In light of this situation, WHAT CAN WE DO? We, as the Church, always pray for the mothers, the fathers, and the unborn. We have dedicated holy hours for the unborn and for the healing of anyone who had an abortion. Here in the Archdiocese we have the Project Rachel, which is a healing ministry for women. There are pregnancy help centers (we have two in Marlboro), and much more. This weekend there is one more way in which we can help the babies. Back in December, here in Massachusetts, the State Senate joined the House of Representatives in passing a legislation expanding the abortion laws, overriding the veto from Gov. Baker. Besides lowering the age of abortion, and removing the consent of parents for minors, the law also allows children who were born alive from an abortion to die. After a Massachusetts Supreme Judicial Court intervention, we were allowed to collect signatures to place a petition for next year ballots to protect these babies who survive an abortion. At the end of the masses this weekend, those would like to support this cause, we ask you to sign the petition. The petition forms are town specific, so please sign only the town in which you are registered to vote. This is a voluntary signature drive.

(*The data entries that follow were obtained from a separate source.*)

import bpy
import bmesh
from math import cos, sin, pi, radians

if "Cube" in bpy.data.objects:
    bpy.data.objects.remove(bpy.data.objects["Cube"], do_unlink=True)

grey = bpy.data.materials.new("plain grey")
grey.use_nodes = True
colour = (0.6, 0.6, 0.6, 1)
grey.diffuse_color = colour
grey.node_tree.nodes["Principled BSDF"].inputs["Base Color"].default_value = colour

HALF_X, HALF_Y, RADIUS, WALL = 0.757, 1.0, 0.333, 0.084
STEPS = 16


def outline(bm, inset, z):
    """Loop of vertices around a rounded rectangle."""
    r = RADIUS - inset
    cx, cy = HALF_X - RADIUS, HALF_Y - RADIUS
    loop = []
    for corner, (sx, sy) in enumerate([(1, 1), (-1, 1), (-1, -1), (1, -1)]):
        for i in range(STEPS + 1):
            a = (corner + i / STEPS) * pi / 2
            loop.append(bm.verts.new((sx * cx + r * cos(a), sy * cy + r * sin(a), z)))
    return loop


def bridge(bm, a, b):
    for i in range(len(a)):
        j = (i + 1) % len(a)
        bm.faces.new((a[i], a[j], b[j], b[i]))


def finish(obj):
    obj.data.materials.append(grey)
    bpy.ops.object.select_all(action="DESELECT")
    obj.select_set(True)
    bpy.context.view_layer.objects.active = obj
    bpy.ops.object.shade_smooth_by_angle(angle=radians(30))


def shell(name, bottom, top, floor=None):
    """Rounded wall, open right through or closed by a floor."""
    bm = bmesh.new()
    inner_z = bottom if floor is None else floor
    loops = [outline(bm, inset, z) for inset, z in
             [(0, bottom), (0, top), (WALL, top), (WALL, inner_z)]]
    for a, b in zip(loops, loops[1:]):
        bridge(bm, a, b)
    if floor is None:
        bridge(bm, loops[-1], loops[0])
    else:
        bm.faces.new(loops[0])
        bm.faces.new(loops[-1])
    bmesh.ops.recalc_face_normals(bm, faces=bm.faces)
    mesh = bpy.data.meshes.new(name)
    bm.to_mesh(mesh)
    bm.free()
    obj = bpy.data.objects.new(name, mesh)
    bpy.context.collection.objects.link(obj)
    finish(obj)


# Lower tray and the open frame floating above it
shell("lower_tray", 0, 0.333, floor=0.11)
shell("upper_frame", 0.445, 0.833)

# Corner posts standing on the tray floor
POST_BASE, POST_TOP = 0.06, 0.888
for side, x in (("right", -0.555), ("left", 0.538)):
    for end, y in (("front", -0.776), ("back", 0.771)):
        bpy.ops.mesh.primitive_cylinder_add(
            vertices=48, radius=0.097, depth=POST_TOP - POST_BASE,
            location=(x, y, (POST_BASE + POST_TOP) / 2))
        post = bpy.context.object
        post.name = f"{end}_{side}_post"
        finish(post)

Regarding last week’s bulletin, in which we were also asked to help the elderly against the physician assisted suicide bill, below is the contact information of our State Senator and Representative.
James Eldridge State Senator - 617-722-1120 and Danielle Gregoire, Representative - 617-722-2140.
Father Steven Clemence